But stay with me just a little bit longer here. Look: I don't have a problem with you being competitive. I dig that all the way, that's the side of the game I came from, I used to be a DCI Level 3 Judge, been there done that. I do have a problem when your desire to make money playing Magic has a negative impact on the player community. I rejoice for the day when you discover that doing almost any other labor with your time will pay you considerably more in virtually all cases. Look at the top pros, and notice how most of them finished school and got decent jobs and earn more in an hour at work than they could grind in a month going 4-0 at a local Friday Night Magic. When they play, it's a pure game, and the stakes don't figure in until they're on a greater stage. You say you want to be like them, and that's great! Go with good fortune. Finish school, get that job, and become a player who focuses on superior play, not on the fingernail of local-level EV. You'll be a lot happier, and so will everybody else.
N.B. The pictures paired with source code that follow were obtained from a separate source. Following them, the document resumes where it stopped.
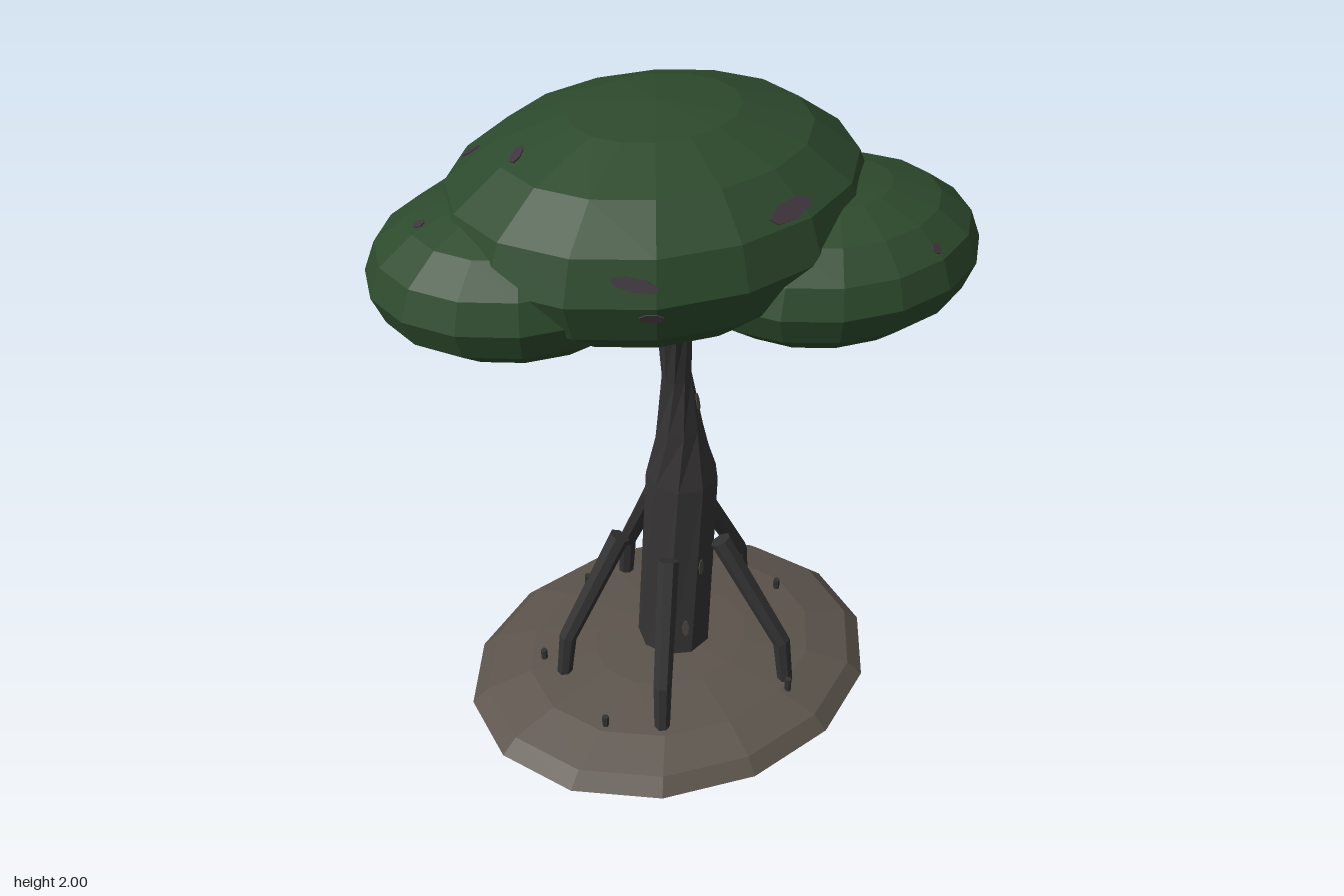
import * as THREE from 'three';

const mat = (name, color) => {
  const m = new THREE.MeshStandardMaterial({ color, flatShading: true });
  m.name = name;
  return m;
};

// Tapered limb: each section is [x, y, z, radius, twist]
function limb(sections, sides) {
  const n = sections.length - 1;
  const geo = new THREE.CylinderGeometry(1, 1, 1, sides, n);
  const pts = sections.map((s) => new THREE.Vector3(s[0], s[1], s[2]));
  const up = new THREE.Vector3(0, 1, 0);
  const turns = pts.map((p, i) => {
    const dir = pts[Math.min(i + 1, n)].clone().sub(pts[Math.max(i - 1, 0)]).normalize();
    return new THREE.Quaternion().setFromUnitVectors(up, dir);
  });
  const pos = geo.attributes.position;
  const v = new THREE.Vector3();
  for (let i = 0; i < pos.count; i++) {
    const row = Math.round((pos.getY(i) + 0.5) * n);
    const [, , , r, twist = 0] = sections[row];
    v.set(pos.getX(i) * r, 0, pos.getZ(i) * r).applyAxisAngle(up, twist);
    v.applyQuaternion(turns[row]).add(pts[row]);
    pos.setXYZ(i, v.x, v.y, v.z);
  }
  geo.computeVertexNormals();
  return geo;
}

// Faceted ellipsoid with its first seam facing +z
function blob(center, radii, sides, rows) {
  const geo = new THREE.SphereGeometry(1, sides, rows);
  geo.rotateY(Math.PI / 2).scale(...radii).translate(...center);
  return geo;
}

export function createModel() {
  const group = new THREE.Group();
  const soil = mat('soil', 0x5c544c);
  const bark = mat('bark', 0x353333);
  const rootBark = mat('root bark', 0x323233);
  const leaf = mat('foliage', 0x2d4a2d);
  const bloom = mat('dusky bloom', 0x40363f);
  const lichen = mat('lichen', 0x4c4842);

  const add = (name, geo, material) => {
    const mesh = new THREE.Mesh(geo, material);
    mesh.name = name;
    group.add(mesh);
    return mesh;
  };

  // Ground mound
  add('mound', blob([-0.02, 0.12, 0.01], [0.635, 0.116, 0.53], 14, 8), soil);

  // Twisting trunk, swollen at mid height
  const trunk = add('trunk', limb([
    [-0.005, 0.17, 0, 0.112, 0],
    [0.036, 0.835, -0.023, 0.106, 0.1],
    [0.022, 1.02, -0.016, 0.066, 0.4],
    [0.01, 1.2, -0.008, 0.042, 0.75],
    [-0.008, 1.42, 0.005, 0.05, 1.1],
    [-0.015, 1.6, 0.005, 0.05, 1.3],
  ], 9), bark);

  // Prop roots: foot and tip positions on the ground plan
  const roots = [
    [-0.37, -0.02, -0.175, -0.01],
    [-0.205, 0.31, -0.1, 0.15],
    [0.215, 0.31, 0.075, 0.14],
    [0.31, -0.13, 0.12, -0.05],
    [0.0, -0.345, 0.0, -0.14],
  ];
  roots.forEach(([fx, fz, tx, tz]) => {
    add('propRoot', limb([
      [fx, 0.19, fz, 0.023],
      [fx * 0.95, 0.35, fz * 0.95, 0.027],
      [tx, 0.685, tz, 0.031],
    ], 7), rootBark);
  });

  // Little shoots on the mound
  [[-0.35, 0.23], [0.2, 0.35], [0.39, -0.04], [0.09, -0.32], [-0.14, -0.34], [-0.4, -0.1]]
    .forEach(([x, z]) => {
      const geo = new THREE.CylinderGeometry(0.01, 0.01, 0.07, 6).translate(x, 0.205, z);
      add('shoot', geo, rootBark);
    });

  // Canopy lobes
  const crown = add('crown', blob([-0.02, 1.71, -0.067], [0.585, 0.29, 0.4775], 16, 8), leaf);
  const lobeA = add('leftLobe', blob([0.365, 1.595, 0.165], [0.41, 0.205, 0.335], 16, 8), leaf);
  const lobeB = add('rightLobe', blob([-0.37, 1.63, -0.1], [0.41, 0.205, 0.35], 16, 8), leaf);

  // Thin patch laid on the face that a ray strikes
  const patch = (name, target, from, dir, w, h, spin, material) => {
    const ray = new THREE.Raycaster(new THREE.Vector3(...from), new THREE.Vector3(...dir));
    const hit = ray.intersectObject(target)[0];
    if (!hit) return;
    const mesh = add(name, new THREE.CylinderGeometry(1, 1, 0.004, 7).rotateX(Math.PI / 2), material);
    mesh.position.copy(hit.point).addScaledVector(hit.face.normal, 0.001);
    mesh.lookAt(mesh.position.clone().add(hit.face.normal));
    mesh.rotateZ(spin);
    mesh.scale.set(w / 2, h / 2, 1);
  };
  const FRONT = [0, 0, -1], DOWN = [0, -1, 0], SIDE = [-1, 0, 0], BACK = [0, 0, 1];

  // Dusky blooms on the foliage
  patch('bloom', crown, [-0.28, 1.765, 3], FRONT, 0.12, 0.035, -0.2, bloom);
  patch('bloom', crown, [-0.25, 1.68, 3], FRONT, 0.06, 0.03, 0, bloom);
  patch('bloom', crown, [0.14, 1.845, 3], FRONT, 0.14, 0.05, 0.15, bloom);
  patch('bloom', crown, [-0.425, 3, -0.29], DOWN, 0.03, 0.08, -0.4, bloom);
  patch('bloom', crown, [-0.385, 3, -0.08], DOWN, 0.07, 0.03, -0.5, bloom);
  patch('bloom', lobeA, [0.5, 1.695, 3], FRONT, 0.03, 0.03, 0, bloom);
  patch('bloom', lobeB, [-0.63, 3, -0.125], DOWN, 0.03, 0.03, 0, bloom);

  // Lichen flecks on the trunk
  [[-0.05, 0.46], [-0.015, 0.33], [0.04, 0.55]].forEach(([x, y]) => {
    patch('lichenFleck', trunk, [x, y, 3], FRONT, 0.022, 0.06, 0, lichen);
    patch('lichenFleck', trunk, [-x, y, -3], BACK, 0.022, 0.06, 0, lichen);
  });
  patch('lichenFleck', trunk, [3, 0.53, 0.05], SIDE, 0.02, 0.06, 0, lichen);
  patch('lichenFleck', trunk, [3, 1.1, 0.01], SIDE, 0.02, 0.06, 0, lichen);

  return group;
}
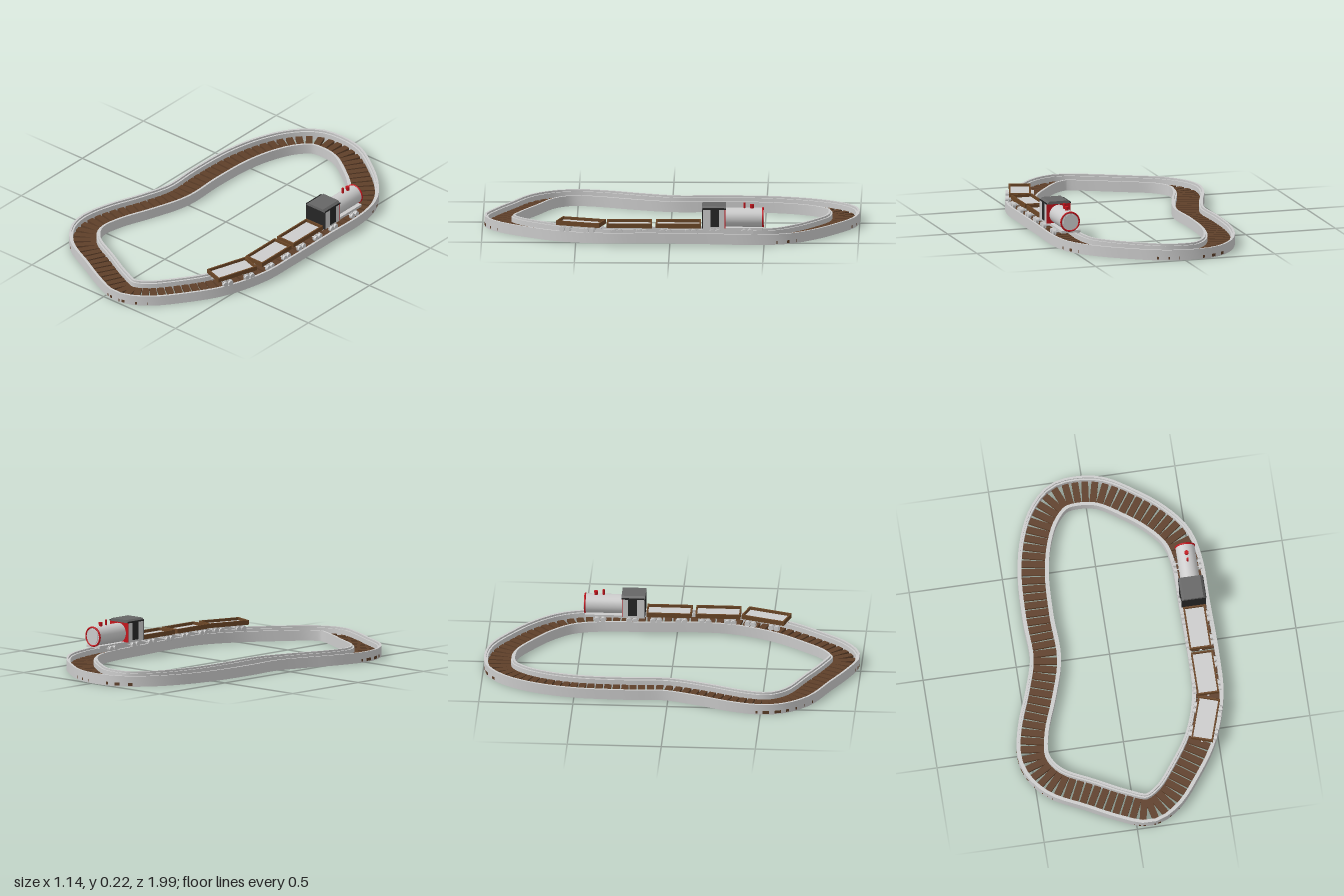
import * as THREE from 'three';
import { mergeGeometries, toCreasedNormals } from 'three/addons/utils/BufferGeometryUtils.js';

const mat = (color) => new THREE.MeshStandardMaterial({ color });
const GREY = mat(0xcccccc), TIE = mat(0x5e3f29), WOOD = mat(0x6b4626);
const BLACK = mat(0x262626), ROOF = mat(0x666666), RED = mat(0xc4141c);

function add(parent, name, geometry, material, x = 0, y = 0, z = 0) {
  const mesh = new THREE.Mesh(geometry, material);
  mesh.name = name;
  mesh.position.set(x, y, z);
  parent.add(mesh);
  return mesh;
}
const box = (w, h, d) => new THREE.BoxGeometry(w, h, d);
const alongX = (r, len, n = 20) => new THREE.CylinderGeometry(r, r, len, n).rotateZ(Math.PI / 2);
const alongZ = (r, len, n = 32) => new THREE.CylinderGeometry(r, r, len, n).rotateX(Math.PI / 2);

// Centre line of the track as x, z, rise
const path = new THREE.CatmullRomCurve3([
  [-0.04, -0.917], [0.08, -0.898], [0.225, -0.81], [0.35, -0.71], [0.445, -0.59], [0.48, -0.45, 0.003],
  [0.485, -0.2, 0.008], [0.49, 0.13, 0.012], [0.48, 0.32, 0.008], [0.41, 0.545, 0.002], [0.295, 0.725],
  [0.18, 0.86], [0.075, 0.91], [-0.055, 0.865], [-0.22, 0.78], [-0.39, 0.69], [-0.465, 0.6],
  [-0.488, 0.515], [-0.465, 0.375], [-0.395, 0.18], [-0.342, -0.01], [-0.347, -0.24],
  [-0.335, -0.5], [-0.29, -0.69], [-0.225, -0.82], [-0.14, -0.9],
].map(([x, z, y = 0]) => new THREE.Vector3(x, y, z)), true);

// Stepped rail section swept round the loop; side 1 is the outer rail, -1 the inner
function railGeometry(side) {
  let section = [[0.062, 0], [0.083, 0], [0.083, 0.056], [0.071, 0.056], [0.071, 0.046], [0.062, 0.046]];
  if (side < 0) section = section.map(([u, v]) => [-u, v]).reverse();
  const rings = 110, k = section.length, pos = [], index = [];
  for (let i = 0; i < rings; i++) {
    const p = path.getPointAt(i / rings), t = path.getTangentAt(i / rings).setY(0).normalize();
    for (const [u, v] of section) pos.push(p.x + t.z * u, p.y + v, p.z - t.x * u);
    const next = (i + 1) % rings;
    for (let j = 0; j < k; j++) {
      const a = i * k + j, b = i * k + (j + 1) % k, c = next * k + (j + 1) % k, d = next * k + j;
      index.push(a, b, c, a, c, d);
    }
  }
  const g = new THREE.BufferGeometry();
  g.setAttribute('position', new THREE.Float32BufferAttribute(pos, 3));
  g.setIndex(index);
  return toCreasedNormals(g, 0.5);
}

function createTrack() {
  const track = new THREE.Group();
  track.name = 'track';
  add(track, 'outerRail', railGeometry(1), GREY);
  add(track, 'innerRail', railGeometry(-1), GREY);
  const ties = [], count = 100;
  for (let i = 0; i < count; i++) {
    const p = path.getPointAt(i / count), t = path.getTangentAt(i / count);
    ties.push(box(0.164, 0.015, 0.036).rotateY(Math.atan2(t.x, t.z)).translate(p.x, p.y + 0.0125, p.z));
  }
  add(track, 'ties', mergeGeometries(ties), TIE);
  return track;
}

// Pair of axles with a small frame between the wheels
function createBogie(z) {
  const bogie = new THREE.Group();
  bogie.name = 'bogie';
  bogie.position.z = z;
  add(bogie, 'bogieFrame', box(0.09, 0.012, 0.05), GREY, 0, 0.079, 0);
  for (const dz of [-0.016, 0.016]) {
    add(bogie, 'axle', alongX(0.004, 0.14, 10), GREY, 0, 0.07, dz);
    for (const s of [-1, 1]) {
      add(bogie, 'wheel', alongX(0.014, 0.012), GREY, s * 0.069, 0.07, dz);
      add(bogie, 'wheelFlange', alongX(0.017, 0.004), GREY, s * 0.061, 0.07, dz);
    }
  }
  return bogie;
}

// Open tray wagon
function createWagon(x, z, turn) {
  const wagon = new THREE.Group();
  wagon.name = 'wagon';
  wagon.position.set(x, 0, z);
  wagon.rotation.y = turn;
  add(wagon, 'underframe', box(0.05, 0.01, 0.21), GREY, 0, 0.083, 0);
  add(wagon, 'floor', box(0.105, 0.008, 0.23), GREY, 0, 0.092, 0);
  for (const s of [-1, 1]) {
    add(wagon, 'sideBoard', box(0.008, 0.024, 0.24), WOOD, s * 0.054, 0.099, 0);
    add(wagon, 'endBoard', box(0.1, 0.024, 0.008), WOOD, 0, 0.099, s * 0.116);
    add(wagon, 'coupling', box(0.012, 0.006, 0.02), GREY, 0, 0.083, s * 0.114);
    wagon.add(createBogie(s * 0.067));
  }
  return wagon;
}

// Flat outline extruded along z, starting at z = 0
function slab(points, depth) {
  const shape = new THREE.Shape(points.map(([x, y]) => new THREE.Vector2(x, y)));
  return new THREE.ExtrudeGeometry(shape, { depth, bevelEnabled: false });
}

function createEngine() {
  const engine = new THREE.Group();
  engine.name = 'engine';
  engine.position.x = 0.478;
  add(engine, 'chassis', box(0.095, 0.014, 0.32), GREY, 0, 0.081, -0.333);
  for (const z of [-0.24, -0.41]) engine.add(createBogie(z));

  // Boiler with its red front band and fittings
  add(engine, 'boiler', alongZ(0.051, 0.205), GREY, 0, 0.135, -0.392);
  add(engine, 'frontBand', new THREE.TorusGeometry(0.05, 0.005, 10, 36), RED, 0, 0.135, -0.493);
  add(engine, 'boilerDoor', alongZ(0.04, 0.006), GREY, 0, 0.135, -0.496);
  add(engine, 'chimney', new THREE.CylinderGeometry(0.011, 0.009, 0.03, 18), RED, 0, 0.191, -0.435);
  add(engine, 'whistle', new THREE.CylinderGeometry(0.006, 0.006, 0.04, 14), RED, 0, 0.195, -0.395);

  // Cab with chamfered roof, dark doorways and rear, red front
  const w = 0.066, top = 0.204, eave = 0.191, base = 0.087;
  const outline = [[-w, base], [w, base], [w, eave], [w - 0.014, top], [-w + 0.014, top], [-w, eave]];
  const roof = [[-w, eave], [w, eave], [w - 0.014, top + 0.002], [-w + 0.014, top + 0.002]];
  add(engine, 'cab', slab(outline, 0.116), GREY, 0, 0, -0.291);
  add(engine, 'cabRear', slab(outline, 0.003), BLACK, 0, 0, -0.175);
  add(engine, 'cabFront', slab(outline, 0.004), RED, 0, 0, -0.295);
  add(engine, 'roof', slab(roof, 0.126), ROOF, 0, 0, -0.297);
  for (const s of [-1, 1]) {
    add(engine, 'doorway', box(0.003, 0.094, 0.046), BLACK, s * w, 0.143, -0.238);
    add(engine, 'eave', box(0.003, 0.008, 0.124), BLACK, s * w, 0.194, -0.235);
  }
  return engine;
}

export function createModel() {
  const model = new THREE.Group();
  model.name = 'trainSet';
  model.add(createTrack(), createEngine());
  model.add(createWagon(0.478, -0.045, 0), createWagon(0.48, 0.215, 0), createWagon(0.445, 0.473, -0.31));
  return model;
}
And if it really is just about the money and nothing else and you are absolutely determined to play cards to grind for that money, go play casino poker or blackjack and become an expert at it. That's what casinos are for, and you wouldn't be the first Magic player to strike gold at poker. Why waste your time here, in an industry that is going to resist your preferences at every turn, except where it facilitates your needs and then falls on its own sword in doing so. Just step up to the big leagues. Nobody plays poker for love of the game theory. They play for money. If you want money, get good at playing casino card games. The casino is where your heart already is anyway, whether you ever reflected on it or not. That guidance is my gift to you.
That's it for this week! Next week I'll put a holiday spin on my observations from within the comic and hobby game trade, and I welcome you here Tuesday morning for your Backstage Pass to the festivities!
* In fact, I welcome scrutiny, provided it's fair and even-handed, and everyone incurs it. I'm one of the more transparent store operators I know -- witness this blog, for example -- mainly because I've learned that in order to grow to a healthy long-term size and scope, you need to have defined processes, delegation, and workflows that scale, and you just can't do that and be keeping secrets. Too many people need to be taught how things work. If you're burying bodies out behind the dumpster, the employees with the shovels are gonna figure out that it's not just rolls of carpet they're carrying. So you run a clean store with clean books and clean money protocols and fair policies and rules, and you don't apologize for making a living off the single-digit-percentage profits from that. There are things I keep confidential, but operational methods have to stand up in the light.